John Kerry urges climate action in MIT address
U.S. Secretary of State John Kerry urged action on climate change at an address Monday morning at MIT’s Sloan School of Management, while voicing confidence in the economic potential of renewable energy to drive positive change.
“What we do right now, today, matters,” he said, noting rising global temperatures, melting glaciers, and increasing frequency of extreme weather events. “The damage we could inflict could take centuries to undo, if it can be undone at all.”
Kerry described a trip he made to Antarctica, where he was shown air samples from what was supposedly the cleanest air on the planet. These samples contained 401.6 parts per million of carbon dioxide — 14 percent above the 350 parts per million “tipping point,” beyond which damage may be irrecoverable.
“The problem is, we continue to move in the wrong direction and add to that curve,” he said.
Kerry touched on global challenges that will be exacerbated by climate change, listing climate refugees, climate induced conflict over water, and climate induced conflict over food. “You could run down a long list,” he said.
With just over a week left in office, Kerry briefly mentioned the incoming administration.

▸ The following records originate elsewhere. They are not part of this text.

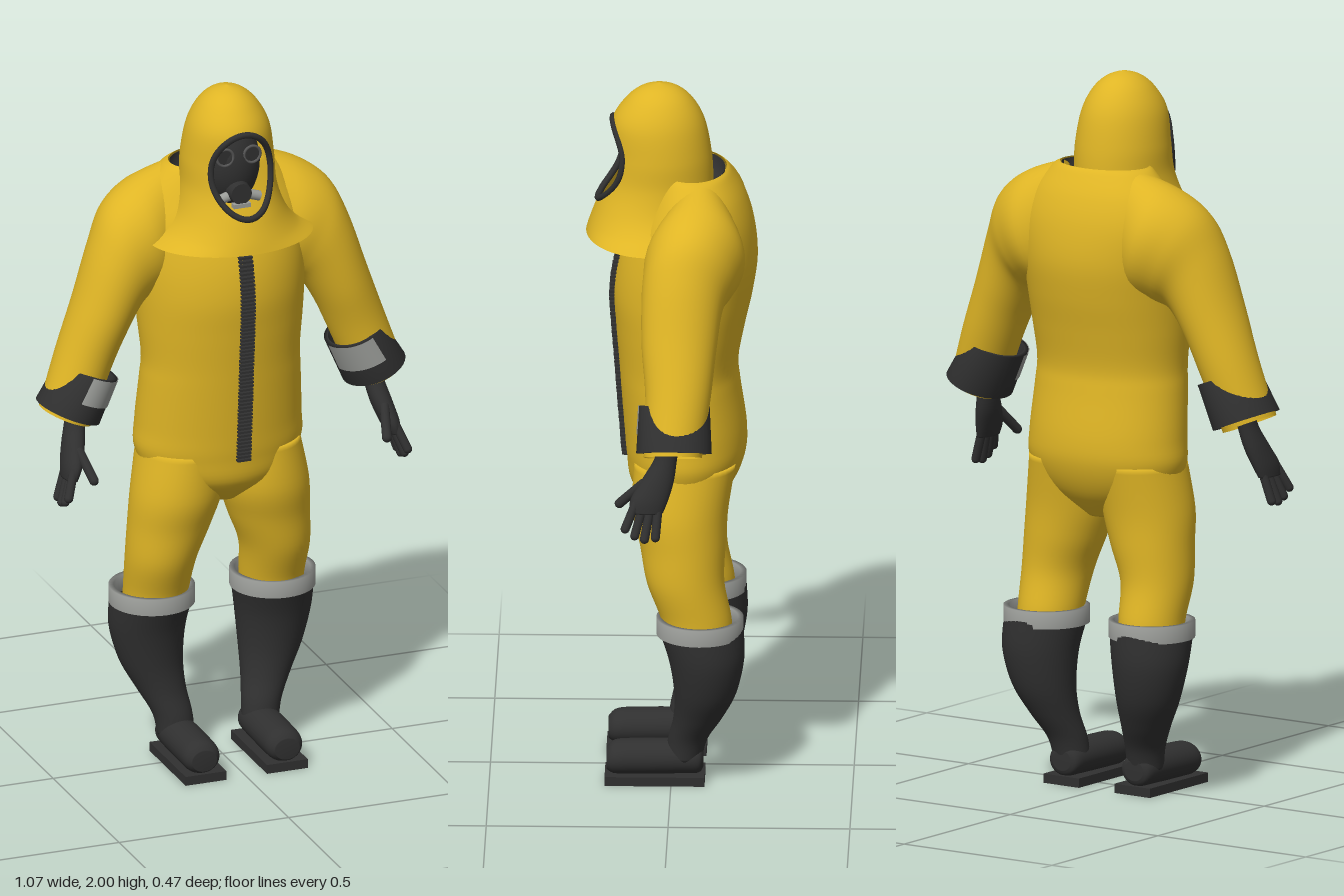
import * as THREE from 'three';
import { mergeGeometries } from 'three/addons/utils/BufferGeometryUtils.js';

const mat = (name, color) => new THREE.MeshStandardMaterial({ name, color, side: THREE.DoubleSide });

// Smoothly resample a list of cross-sections (Catmull-Rom on every number).
function resample(rows, sub) {
  const out = [];
  const at = (i) => rows[Math.min(Math.max(i, 0), rows.length - 1)];
  for (let i = 0; i < rows.length - 1; i++) {
    const [a, b, c, d] = [at(i - 1), at(i), at(i + 1), at(i + 2)];
    for (let s = 0; s < sub; s++) {
      const t = s / sub;
      out.push(b.map((p, k) => {
        const cubic = 3 * (p - c[k]) + d[k] - a[k];
        const square = 2 * a[k] - 5 * p + 4 * c[k] - d[k];
        return p + 0.5 * t * (c[k] - a[k] + t * (square + t * cubic));
      }));
    }
  }
  out.push(at(rows.length - 1));
  return out;
}

// Skin elliptical sections [cx, cy, cz, ux, uy, vy, vz]; each ring is c + u cos + v sin.
function loft(rows, { n = 40, sub = 6, cap0 = false, cap1 = false, from = 0, to = Math.PI * 2 } = {}) {
  const list = resample(rows, sub);
  const point = (r) => [r[0], r[1], r[2], 0, 0, 0, 0];
  if (cap0) list.unshift(point(list[0]));
  if (cap1) list.push(point(list[list.length - 1]));
  const closed = to - from > 6.28, cols = closed ? n : n + 1;
  const pos = [], index = [];
  list.forEach(([x, y, z, ux, uy, vy, vz], j) => {
    for (let i = 0; i < cols; i++) {
      const a = from + (to - from) * i / n, c = Math.cos(a), s = Math.sin(a);
      pos.push(x + ux * c, y + uy * c + vy * s, z + vz * s);
      if (j && i < n) {
        const k = (i + 1) % cols, p = (j - 1) * cols, q = j * cols;
        index.push(p + i, p + k, q + i, p + k, q + k, q + i);
      }
    }
  });
  const g = new THREE.BufferGeometry();
  g.setAttribute('position', new THREE.Float32BufferAttribute(pos, 3));
  g.setIndex(index);
  g.computeVertexNormals();
  return g;
}

// Section helpers: level ring, upright ring, and ring spanning an outer and an inner point.
const level = ([x, y, z, rx, rz]) => [x, y, z, rx, 0, 0, rz];
const upright = ([x, y, z, rx, ry]) => [x, y, z, rx, 0, ry, 0];
const span = ([ox, oy, ix, iy, z, rz]) => [(ox + ix) / 2, (oy + iy) / 2, z, (ox - ix) / 2, (oy - iy) / 2, 0, rz];
// Level torso ring from height, half width, front z and back z.
const slab = ([y, rx, f, b]) => level([0, y, (f + b) / 2, rx, (f - b) / 2]);

// Capsule between two points.
function bone(a, b, r) {
  const A = new THREE.Vector3(...a), d = new THREE.Vector3(...b).sub(A);
  const g = new THREE.CapsuleGeometry(r, d.length(), 5, 12);
  g.applyQuaternion(new THREE.Quaternion().setFromUnitVectors(new THREE.Vector3(0, 1, 0), d.clone().normalize()));
  return g.translate(...A.addScaledVector(d, 0.5).toArray());
}

const TORSO = [[0.77, 0.05, 0.04, -0.1], [0.84, 0.19, 0.11, -0.165], [0.92, 0.238, 0.125, -0.2],
  [1.0, 0.238, 0.132, -0.205], [1.13, 0.23, 0.142, -0.187], [1.2, 0.226, 0.147, -0.182], [1.3, 0.235, 0.155, -0.2],
  [1.4, 0.243, 0.16, -0.222], [1.5, 0.25, 0.145, -0.235], [1.6, 0.25, 0.11, -0.225],
  [1.68, 0.215, 0.07, -0.2], [1.74, 0.16, 0.045, -0.165], [1.755, 0.135, 0.04, -0.15]].map(slab);

const HOOD = [[2, 0.035, 0, 0], [1.985, 0.035, 0.045, 0.052], [1.95, 0.036, 0.083, 0.094], [1.89, 0.038, 0.113, 0.128],
  [1.8, 0.032, 0.128, 0.14], [1.72, 0.036, 0.133, 0.149], [1.65, 0.05, 0.153, 0.16],
  [1.6, 0.055, 0.188, 0.173], [1.57, 0.055, 0.235, 0.182]].map(([y, z, rx, rz]) => level([0, y, z, rx, rz]));

// Front z of a level-ring body at a given x and y.
function frontZ(rows, x, y) {
  const near = resample(rows, 40).reduce((a, b) => (Math.abs(b[1] - y) < Math.abs(a[1] - y) ? b : a));
  return near[2] + near[6] * Math.sqrt(Math.max(0, 1 - (x / near[3]) ** 2));
}

const FACE = { y: 1.78, a: 0.088, b: 0.117 };

// Hood with an oval face opening: inner triangles go, edge vertices slide to the oval.
function hoodGeometry() {
  const g = loft(HOOD, { n: 128, sub: 8 }), p = g.attributes.position, idx = g.index.array, keep = [];
  const inside = (i) => p.getZ(i) > 0.06
    && Math.hypot(p.getX(i) / FACE.a, (p.getY(i) - FACE.y) / FACE.b) < 1;
  const isIn = Array.from({ length: p.count }, (_, i) => inside(i));
  for (let i = 0; i < idx.length; i += 3) {
    const t = [idx[i], idx[i + 1], idx[i + 2]];
    if (!t.every((v) => isIn[v])) keep.push(...t);
  }
  new Set(keep).forEach((i) => {
    if (!isIn[i]) return;
    const x = p.getX(i), y = p.getY(i) - FACE.y, k = 1 / Math.hypot(x / FACE.a, y / FACE.b);
    p.setXYZ(i, x * k, FACE.y + y * k, frontZ(HOOD, x * k, FACE.y + y * k));
  });
  g.setIndex(keep);
  g.computeVertexNormals();
  return g;
}

export function createModel() {
  const yellow = mat('suit yellow', 0xdfb525), black = mat('rubber black', 0x303030);
  const grey = mat('reflective grey', 0x9a9c98), steel = mat('lens rim grey', 0x565656);
  const model = new THREE.Group();
  model.name = 'protectiveSuit';
  const add = (parent, name, geo, material) => {
    const m = new THREE.Mesh(geo, material);
    m.name = name;
    parent.add(m);
  };

  // Suit body, collar lining and hood
  add(model, 'torso', loft(TORSO, { n: 64, cap0: true }), yellow);
  add(model, 'collarLining', loft([[1.752, 0.131, 0.036, -0.146], [1.7, 0.128, 0.03, -0.14]].map(slab), { sub: 1, cap1: true }), black);
  add(model, 'hood', hoodGeometry(), yellow);
  const rim = Array.from({ length: 48 }, (_, i) => {
    const a = i / 48 * Math.PI * 2, x = FACE.a * Math.cos(a), y = FACE.y + FACE.b * Math.sin(a);
    return new THREE.Vector3(x, y, frontZ(HOOD, x, y));
  });
  add(model, 'faceRim', new THREE.TubeGeometry(new THREE.CatmullRomCurve3(rim, true), 96, 0.009, 8, true), black);

  // Breathing mask
  const mask = new THREE.Group();
  mask.name = 'mask';
  model.add(mask);
  add(mask, 'maskFace', new THREE.SphereGeometry(1, 32, 24).scale(0.086, 0.125, 0.085).translate(0, 1.78, 0.045), black);
  add(mask, 'snout', new THREE.CylinderGeometry(0.03, 0.036, 0.05, 24).rotateX(Math.PI / 2).translate(0, 1.715, 0.12), black);
  for (const s of [-1, 1]) {
    add(mask, 'lensRim', new THREE.TorusGeometry(0.024, 0.004, 8, 28).translate(s * 0.04, 1.82, 0.122), steel);
    add(mask, 'lens', new THREE.CylinderGeometry(0.023, 0.023, 0.02, 24).rotateX(Math.PI / 2).translate(s * 0.04, 1.82, 0.11), black);
    add(mask, 'valve', new THREE.CylinderGeometry(0.014, 0.014, 0.04, 16).rotateZ(s * 1.25).translate(s * 0.045, 1.697, 0.115), grey);
  }
  add(mask, 'chinClip', new THREE.BoxGeometry(0.05, 0.012, 0.02).translate(0, 1.682, 0.14), grey);

  // Zip teeth following the chest
  const teeth = [];
  for (let y = 0.92; y < 1.57; y += 0.0108) {
    teeth.push(new THREE.BoxGeometry(0.04, 0.006, 0.022).translate(0.011, y, frontZ(TORSO, 0.01, y) + 0.002));
  }
  add(model, 'zip', mergeGeometries(teeth), black);

  // Limbs, built on the model's left and mirrored
  for (const s of [1, -1]) {
    const side = new THREE.Group();
    side.name = s > 0 ? 'leftLimbs' : 'rightLimbs';
    side.scale.x = s;
    model.add(side);

    add(side, 'sleeve', loft([[0.13, 1.752, 0.1, 1.42, -0.08, 0.09], [0.24, 1.712, 0.15, 1.4, -0.07, 0.135],
      [0.325, 1.65, 0.2, 1.385, -0.053, 0.128], [0.375, 1.55, 0.235, 1.37, -0.035, 0.113],
      [0.425, 1.4, 0.28, 1.3, -0.027, 0.103], [0.478, 1.25, 0.325, 1.2, -0.025, 0.09],
      [0.53, 1.1, 0.39, 1.04, -0.012, 0.08]].map(span), { cap0: true }), yellow);

    // Cuff: outer wall turned in at both ends, with a reflective patch
    const top = [0.467, 1.225, 0.313, 1.167, -0.015, 0.097], low = [0.536, 1.114, 0.366, 1.045, -0.015, 0.104];
    const scaled = (r, k) => span(r).map((v, i) => (i > 2 ? v * k : v));
    add(side, 'cuff', loft([scaled(top, 0.86), span(top), span(low), scaled(low, 0.86), scaled(top, 0.86)], { sub: 1 }), black);
    const mid = top.map((v, i) => v + (low[i] - v) * 0.6);
    add(side, 'cuffPatch', loft([scaled(top, 1.03), scaled(mid, 1.03)], { sub: 1, from: 1.3, to: 3.0 }), grey);

    // Glove
    add(side, 'glovePalm', loft([[0.43, 1.15, -0.005, 0.032, 0.034], [0.438, 1.07, 0.005, 0.028, 0.03],
      [0.453, 1.0, 0.03, 0.03, 0.045], [0.467, 0.95, 0.052, 0.027, 0.052],
      [0.476, 0.915, 0.06, 0.02, 0.046]].map(level), { n: 24, cap0: true, cap1: true }), black);
    const fingers = [[0.028, 0.93, 0.035, 0.85], [0.05, 0.925, 0.065, 0.845],
      [0.072, 0.925, 0.092, 0.855], [0.09, 0.94, 0.118, 0.875]];
    for (const [z, y, tz, ty] of fingers) add(side, 'finger', bone([0.475, y, z], [0.5, ty, tz], 0.0125), black);
    add(side, 'thumb', bone([0.45, 0.99, 0.07], [0.432, 0.925, 0.135], 0.0135), black);

    // Trouser leg
    add(side, 'trouserLeg', loft([[0.115, 0.93, -0.038, 0.115, 0.14], [0.128, 0.8, -0.025, 0.126, 0.132],
      [0.146, 0.7, -0.032, 0.115, 0.118], [0.167, 0.6, -0.04, 0.098, 0.107],
      [0.17, 0.5, -0.068, 0.09, 0.098], [0.172, 0.44, -0.075, 0.088, 0.095]].map(level), { cap0: true, cap1: true }), yellow);

    // Boot
    add(side, 'bootShaft', loft([[0.178, 0.47, -0.082, 0.115, 0.118], [0.185, 0.38, -0.098, 0.107, 0.104],
      [0.176, 0.28, -0.095, 0.09, 0.086], [0.155, 0.2, -0.075, 0.07, 0.068], [0.132, 0.13, -0.047, 0.056, 0.055],
      [0.124, 0.07, -0.035, 0.052, 0.05]].map(level), { cap1: true }), black);
    add(side, 'bootBand', loft([[0.178, 0.452, -0.08, 0.119, 0.12], [0.178, 0.5, -0.08, 0.119, 0.12],
      [0.178, 0.5, -0.08, 0.104, 0.105], [0.178, 0.452, -0.08, 0.104, 0.105],
      [0.178, 0.452, -0.08, 0.119, 0.12]].map(level), { sub: 1 }), grey);
    add(side, 'bootFoot', loft([[0.122, 0.068, -0.088, 0.03, 0.028], [0.122, 0.068, -0.075, 0.048, 0.044],
      [0.122, 0.07, -0.03, 0.054, 0.048], [0.122, 0.068, 0.1, 0.055, 0.049], [0.122, 0.066, 0.155, 0.052, 0.046],
      [0.122, 0.062, 0.178, 0.036, 0.03]].map(upright), { cap0: true, cap1: true }), black);
    add(side, 'bootSole', new THREE.BoxGeometry(0.12, 0.026, 0.275).translate(0.12, 0.013, 0.045), black);
  }
  return model;
}
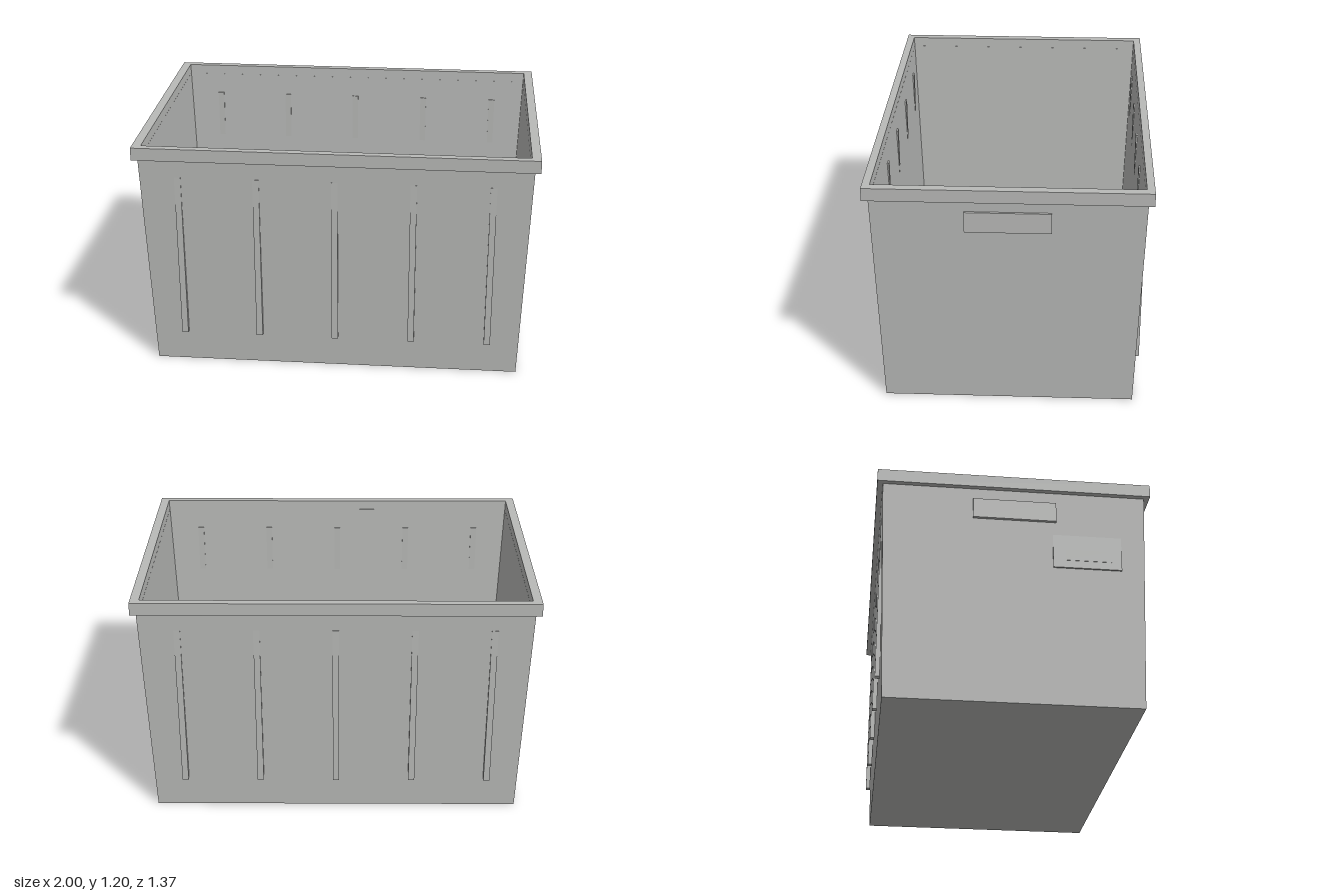
import * as THREE from 'three';

const grey = new THREE.MeshStandardMaterial({ color: 0xb9bab8 });
grey.name = 'grey plastic';

// Skin a sequence of rectangular loops [halfX, halfZ, y]; a half size of 0 closes the end.
function loft(loops) {
  const corner = ([x, z, y], i) => [[x, y, z], [x, y, -z], [-x, y, -z], [-x, y, z]][i % 4];
  const pos = [];
  for (let k = 0; k < loops.length - 1; k++) {
    for (let i = 0; i < 4; i++) {
      const a = corner(loops[k], i), b = corner(loops[k], i + 1);
      const c = corner(loops[k + 1], i + 1), d = corner(loops[k + 1], i);
      pos.push(...a, ...b, ...c, ...a, ...c, ...d);
    }
  }
  const g = new THREE.BufferGeometry();
  g.setAttribute('position', new THREE.Float32BufferAttribute(pos, 3));
  g.computeVertexNormals();
  return g;
}

export function createModel() {
  const model = new THREE.Group();
  model.name = 'storageBin';

  const add = (name, geometry, x = 0, y = 0, z = 0) => {
    const mesh = new THREE.Mesh(geometry, grey);
    mesh.name = name;
    mesh.position.set(x, y, z);
    model.add(mesh);
    return mesh;
  };
  // Box given by its limits on each axis
  const box = (name, x0, x1, y0, y1, z0, z1) =>
    add(name, new THREE.BoxGeometry(x1 - x0, y1 - y0, z1 - z0),
      (x0 + x1) / 2, (y0 + y1) / 2, (z0 + z1) / 2);

  // Tapered open shell: underside, outer walls, inner walls, floor
  add('shell', loft([
    [0, 0, 0], [0.935, 0.622, 0], [0.974, 0.656, 1.15],
    [0.953, 0.643, 1.15], [0.915, 0.608, 0.03], [0, 0, 0.03],
  ]));

  // Overhanging rim
  add('rim', loft([
    [0.953, 0.643, 1.135], [1, 0.683, 1.135], [1, 0.683, 1.2],
    [0.955, 0.645, 1.2], [0.953, 0.643, 1.135],
  ]));

  // Upright ribs, which pass through the sloping long walls
  for (const s of [1, -1]) {
    for (let i = -2; i <= 2; i++) {
      const x = i * 0.39;
      const z = s * 0.643;
      box(s > 0 ? 'frontRib' : 'backRib', x - 0.016, x + 0.016, 0.17, 1.04, z - 0.0115, z + 0.0115);
    }
  }

  // Grip pads on the short walls
  for (const s of [1, -1]) {
    const x = s * 0.974;
    box(s > 0 ? 'leftGrip' : 'rightGrip', x - 0.009, x + 0.009, 0.97, 1.075, -0.207, 0.207);
  }

  // Label plate with a raised inset on one short wall
  box('labelPlate', -0.969, -0.96, 0.72, 0.9, 0.19, 0.53);
  box('labelInset', -0.971, -0.965, 0.76, 0.82, 0.25, 0.48);

  return model;
}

“I’m not going to speculate about the policies that our president-elect and his secretary of state will choose to pursue,” he said, “but I will tell you this: in the time I’ve spent in public life, one of the things I’ve learned is that some issues look a lot different when you’re actually in office, compared to when you’re on the campaign trail.”
President-elect Donald J. Trump has questioned whether climate change exists and whether humans are a driving factor. The nominee for Secretary of State, Rex Tillerson, has said he believes that climate is change is real. At his ongoing confirmation hearing on Wednesday, Tillerson was asked, but did not say, whether he believed that human activity contibuted to climate change.
Yet Kerry expressed confidence that the U.S. “is going to meet all the emissions targets we have set, not because of government action, but because of market forces.”
“Market forces are already beginning to shift” toward clean energy sources, he said. Kerry noted that in some places, renewable energy sources like solar and wind have reached cost parity with coal, while the number of jobs in solar energy has grown by over 20 percent in each of the last three years. Domestic wind generation has tripled since 2008, and solar generation has increased 30-fold in the same time, he said.
“We are relying on the ingenuity of MIT and institutions like it, along with the private sector, to get this job done,” he said, “because government can’t get it done and won’t get it done.”
Kerry and Deputy Secretary of State Antony Blinken met with MIT faculty following his address. Chaired by MIT’s Vice President for Research Maria T. Zuber, their discussion focused on the future of work and potential benefits to workers of automation and technology. Kerry said in his address that “the clean energy sector is one in which technology can create jobs rather than eliminate them.”